Leave a Reply
  1. Just clearing something up. We Irish do not eat Corned beef and cabbage. That was brought into the Irish community in America by the Jewish community. We Irish eat bacon with our cabbage. Not that silly corned beef! Anyway, enjoy Saint Patrick’s day everyone!

  2. Well, suppose a person rejects God and does not wish to be with him. Would an all-loving God coerce that person into being saved or would he respect the person’s free choice?
    I will quote C. S. Lewis from The Great Divorce:
    There are only two kinds of people in the end: those who say to God, “Thy will be done,” and those to whom God says, in the end, “Thy will be done.” All that are in hell chose it. Without that self-choice there could be no hell. No soul that seriously and constantly desires joy will ever miss it. Those who seek find. To those who knock it is opened. ”
    Interested in learning more? Read Jim Blackburn’s article, Hell? Yes! Part 1 and Part 2.

Leave a Reply Brethren !





Written by Raphael Benedict

Is this the solution to Catholics' 'desperate' musical situation?
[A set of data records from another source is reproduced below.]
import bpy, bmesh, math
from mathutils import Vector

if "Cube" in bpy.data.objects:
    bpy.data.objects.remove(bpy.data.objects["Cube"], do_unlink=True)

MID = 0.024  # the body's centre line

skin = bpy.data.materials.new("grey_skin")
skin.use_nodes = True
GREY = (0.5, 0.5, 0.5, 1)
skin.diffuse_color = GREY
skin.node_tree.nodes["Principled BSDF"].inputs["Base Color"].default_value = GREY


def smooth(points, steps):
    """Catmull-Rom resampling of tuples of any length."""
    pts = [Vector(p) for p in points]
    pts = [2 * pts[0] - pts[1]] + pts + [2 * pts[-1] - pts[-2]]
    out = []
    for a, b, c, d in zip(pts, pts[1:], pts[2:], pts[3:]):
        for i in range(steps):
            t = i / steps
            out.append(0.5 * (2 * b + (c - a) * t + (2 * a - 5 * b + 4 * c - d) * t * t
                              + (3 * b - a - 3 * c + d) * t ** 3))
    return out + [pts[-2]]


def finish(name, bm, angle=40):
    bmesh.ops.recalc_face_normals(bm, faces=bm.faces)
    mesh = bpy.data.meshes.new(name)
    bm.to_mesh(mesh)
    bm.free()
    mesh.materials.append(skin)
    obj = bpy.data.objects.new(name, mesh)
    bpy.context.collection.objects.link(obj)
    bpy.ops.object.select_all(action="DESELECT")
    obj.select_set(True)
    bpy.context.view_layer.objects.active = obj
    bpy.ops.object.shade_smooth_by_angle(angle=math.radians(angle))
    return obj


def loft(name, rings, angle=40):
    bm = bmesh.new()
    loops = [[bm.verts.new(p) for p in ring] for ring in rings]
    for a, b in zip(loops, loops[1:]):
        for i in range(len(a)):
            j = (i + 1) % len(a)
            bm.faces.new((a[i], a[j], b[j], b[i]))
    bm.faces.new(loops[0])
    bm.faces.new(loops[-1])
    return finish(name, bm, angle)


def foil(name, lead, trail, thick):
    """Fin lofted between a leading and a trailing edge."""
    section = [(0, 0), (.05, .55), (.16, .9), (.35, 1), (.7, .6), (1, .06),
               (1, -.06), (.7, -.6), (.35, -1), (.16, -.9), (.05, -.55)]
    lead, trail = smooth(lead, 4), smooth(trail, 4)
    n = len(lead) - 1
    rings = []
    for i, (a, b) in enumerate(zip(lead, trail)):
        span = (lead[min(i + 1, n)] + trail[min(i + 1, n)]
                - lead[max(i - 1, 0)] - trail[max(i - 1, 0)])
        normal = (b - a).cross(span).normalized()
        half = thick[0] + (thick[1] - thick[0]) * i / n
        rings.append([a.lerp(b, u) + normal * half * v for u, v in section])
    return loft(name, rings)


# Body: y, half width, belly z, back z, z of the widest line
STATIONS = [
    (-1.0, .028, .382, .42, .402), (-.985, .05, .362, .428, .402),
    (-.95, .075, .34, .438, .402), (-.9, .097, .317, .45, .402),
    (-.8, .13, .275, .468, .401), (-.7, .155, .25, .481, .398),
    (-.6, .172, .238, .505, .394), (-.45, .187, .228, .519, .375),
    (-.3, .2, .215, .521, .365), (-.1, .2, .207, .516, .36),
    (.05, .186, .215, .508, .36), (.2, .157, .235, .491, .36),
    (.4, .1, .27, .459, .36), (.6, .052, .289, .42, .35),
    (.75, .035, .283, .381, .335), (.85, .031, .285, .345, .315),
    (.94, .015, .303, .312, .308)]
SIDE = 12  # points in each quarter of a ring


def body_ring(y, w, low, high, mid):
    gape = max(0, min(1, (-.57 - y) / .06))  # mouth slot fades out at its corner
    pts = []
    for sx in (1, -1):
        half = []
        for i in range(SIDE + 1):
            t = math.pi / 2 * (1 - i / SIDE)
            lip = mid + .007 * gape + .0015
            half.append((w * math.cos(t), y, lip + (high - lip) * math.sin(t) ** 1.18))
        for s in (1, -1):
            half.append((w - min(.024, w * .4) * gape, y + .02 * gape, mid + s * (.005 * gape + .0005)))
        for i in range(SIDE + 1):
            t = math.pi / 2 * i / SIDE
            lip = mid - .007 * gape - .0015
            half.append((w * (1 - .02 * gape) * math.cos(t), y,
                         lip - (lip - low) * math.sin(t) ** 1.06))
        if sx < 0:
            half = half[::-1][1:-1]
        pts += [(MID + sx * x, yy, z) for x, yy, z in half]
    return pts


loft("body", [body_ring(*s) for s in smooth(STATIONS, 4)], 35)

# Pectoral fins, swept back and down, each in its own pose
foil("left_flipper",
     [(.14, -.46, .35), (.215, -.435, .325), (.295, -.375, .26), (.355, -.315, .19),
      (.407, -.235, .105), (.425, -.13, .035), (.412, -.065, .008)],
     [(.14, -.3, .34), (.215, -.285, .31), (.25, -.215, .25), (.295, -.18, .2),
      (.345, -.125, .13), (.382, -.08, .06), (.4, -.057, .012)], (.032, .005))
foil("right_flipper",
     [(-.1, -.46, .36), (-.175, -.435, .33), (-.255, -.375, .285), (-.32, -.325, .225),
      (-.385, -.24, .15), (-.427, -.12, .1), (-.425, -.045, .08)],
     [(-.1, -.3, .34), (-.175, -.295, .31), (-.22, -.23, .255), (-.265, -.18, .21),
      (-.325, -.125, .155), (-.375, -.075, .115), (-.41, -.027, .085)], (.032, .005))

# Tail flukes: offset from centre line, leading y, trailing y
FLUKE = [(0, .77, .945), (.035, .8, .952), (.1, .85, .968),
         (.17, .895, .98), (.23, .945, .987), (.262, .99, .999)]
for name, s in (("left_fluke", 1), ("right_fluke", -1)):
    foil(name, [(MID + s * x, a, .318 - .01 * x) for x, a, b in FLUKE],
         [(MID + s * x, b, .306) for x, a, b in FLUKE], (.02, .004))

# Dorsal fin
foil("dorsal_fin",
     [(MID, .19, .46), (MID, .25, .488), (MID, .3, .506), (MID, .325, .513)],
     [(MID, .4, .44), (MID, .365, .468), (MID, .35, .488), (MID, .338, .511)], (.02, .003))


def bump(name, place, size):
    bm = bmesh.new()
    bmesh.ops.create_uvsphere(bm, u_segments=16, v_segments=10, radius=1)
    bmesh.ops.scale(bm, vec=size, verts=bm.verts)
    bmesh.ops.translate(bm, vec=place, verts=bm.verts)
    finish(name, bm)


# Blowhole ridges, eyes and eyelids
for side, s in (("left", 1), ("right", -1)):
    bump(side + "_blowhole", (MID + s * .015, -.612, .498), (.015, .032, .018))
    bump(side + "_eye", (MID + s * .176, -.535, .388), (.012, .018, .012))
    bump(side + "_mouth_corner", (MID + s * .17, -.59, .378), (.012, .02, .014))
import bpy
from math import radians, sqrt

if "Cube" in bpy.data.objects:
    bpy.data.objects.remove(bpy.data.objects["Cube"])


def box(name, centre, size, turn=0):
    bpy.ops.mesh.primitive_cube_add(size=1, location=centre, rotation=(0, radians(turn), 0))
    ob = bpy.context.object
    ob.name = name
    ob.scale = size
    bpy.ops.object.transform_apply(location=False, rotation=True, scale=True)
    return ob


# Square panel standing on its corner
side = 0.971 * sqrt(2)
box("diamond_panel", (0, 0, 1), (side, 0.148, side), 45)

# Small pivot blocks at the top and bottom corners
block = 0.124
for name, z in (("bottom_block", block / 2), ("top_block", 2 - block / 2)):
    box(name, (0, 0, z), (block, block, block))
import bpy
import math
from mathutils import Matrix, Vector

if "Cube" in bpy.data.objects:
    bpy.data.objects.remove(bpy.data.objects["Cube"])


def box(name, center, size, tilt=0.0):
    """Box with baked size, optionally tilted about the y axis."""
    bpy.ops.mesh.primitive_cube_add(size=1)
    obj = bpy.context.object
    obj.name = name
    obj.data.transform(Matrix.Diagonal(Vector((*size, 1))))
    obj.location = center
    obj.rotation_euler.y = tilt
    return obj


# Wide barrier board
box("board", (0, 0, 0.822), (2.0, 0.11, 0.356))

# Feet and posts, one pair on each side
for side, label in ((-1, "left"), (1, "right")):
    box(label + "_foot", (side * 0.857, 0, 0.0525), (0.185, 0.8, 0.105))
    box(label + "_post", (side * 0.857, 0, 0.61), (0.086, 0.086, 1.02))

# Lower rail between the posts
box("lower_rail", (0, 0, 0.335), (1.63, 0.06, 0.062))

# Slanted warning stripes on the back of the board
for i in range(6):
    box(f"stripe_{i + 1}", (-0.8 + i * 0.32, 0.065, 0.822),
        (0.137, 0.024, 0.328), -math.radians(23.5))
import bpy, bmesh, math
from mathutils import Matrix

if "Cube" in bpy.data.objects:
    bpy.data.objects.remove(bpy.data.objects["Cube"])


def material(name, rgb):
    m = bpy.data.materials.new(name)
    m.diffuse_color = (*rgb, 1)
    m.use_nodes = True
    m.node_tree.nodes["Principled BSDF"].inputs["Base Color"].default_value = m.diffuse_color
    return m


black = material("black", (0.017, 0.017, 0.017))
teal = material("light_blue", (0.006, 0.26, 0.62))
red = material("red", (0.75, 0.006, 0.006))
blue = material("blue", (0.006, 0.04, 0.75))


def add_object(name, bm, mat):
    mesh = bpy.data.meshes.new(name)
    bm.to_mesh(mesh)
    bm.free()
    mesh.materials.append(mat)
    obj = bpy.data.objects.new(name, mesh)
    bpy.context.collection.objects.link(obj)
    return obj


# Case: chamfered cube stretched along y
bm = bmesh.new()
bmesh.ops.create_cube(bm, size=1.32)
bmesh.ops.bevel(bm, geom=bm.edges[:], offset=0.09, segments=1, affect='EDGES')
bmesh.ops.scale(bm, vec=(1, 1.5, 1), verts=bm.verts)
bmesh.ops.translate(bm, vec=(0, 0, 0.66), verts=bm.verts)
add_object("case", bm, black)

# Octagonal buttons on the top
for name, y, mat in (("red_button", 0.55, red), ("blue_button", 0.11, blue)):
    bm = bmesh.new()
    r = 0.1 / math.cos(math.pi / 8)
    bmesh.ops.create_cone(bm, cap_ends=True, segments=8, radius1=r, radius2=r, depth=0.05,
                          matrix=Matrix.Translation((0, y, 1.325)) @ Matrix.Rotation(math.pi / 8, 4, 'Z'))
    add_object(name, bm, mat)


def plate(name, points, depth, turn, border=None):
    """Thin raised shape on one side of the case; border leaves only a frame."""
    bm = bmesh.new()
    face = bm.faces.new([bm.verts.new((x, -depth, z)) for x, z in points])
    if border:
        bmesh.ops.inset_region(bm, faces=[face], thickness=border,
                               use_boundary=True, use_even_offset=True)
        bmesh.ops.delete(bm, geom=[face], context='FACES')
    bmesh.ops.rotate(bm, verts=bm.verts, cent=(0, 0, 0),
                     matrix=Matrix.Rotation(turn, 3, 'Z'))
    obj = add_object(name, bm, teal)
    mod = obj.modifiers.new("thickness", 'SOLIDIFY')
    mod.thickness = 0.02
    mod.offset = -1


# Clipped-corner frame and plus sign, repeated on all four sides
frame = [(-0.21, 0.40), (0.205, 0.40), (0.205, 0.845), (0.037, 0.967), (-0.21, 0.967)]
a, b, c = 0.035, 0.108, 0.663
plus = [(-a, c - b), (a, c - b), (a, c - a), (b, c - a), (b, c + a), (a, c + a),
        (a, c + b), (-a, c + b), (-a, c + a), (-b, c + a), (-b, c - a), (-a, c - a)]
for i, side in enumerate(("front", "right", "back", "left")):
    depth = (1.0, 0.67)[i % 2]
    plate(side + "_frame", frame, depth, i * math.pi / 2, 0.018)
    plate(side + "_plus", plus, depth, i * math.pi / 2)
It's official: Pope Francis will visit Colombia September 6-11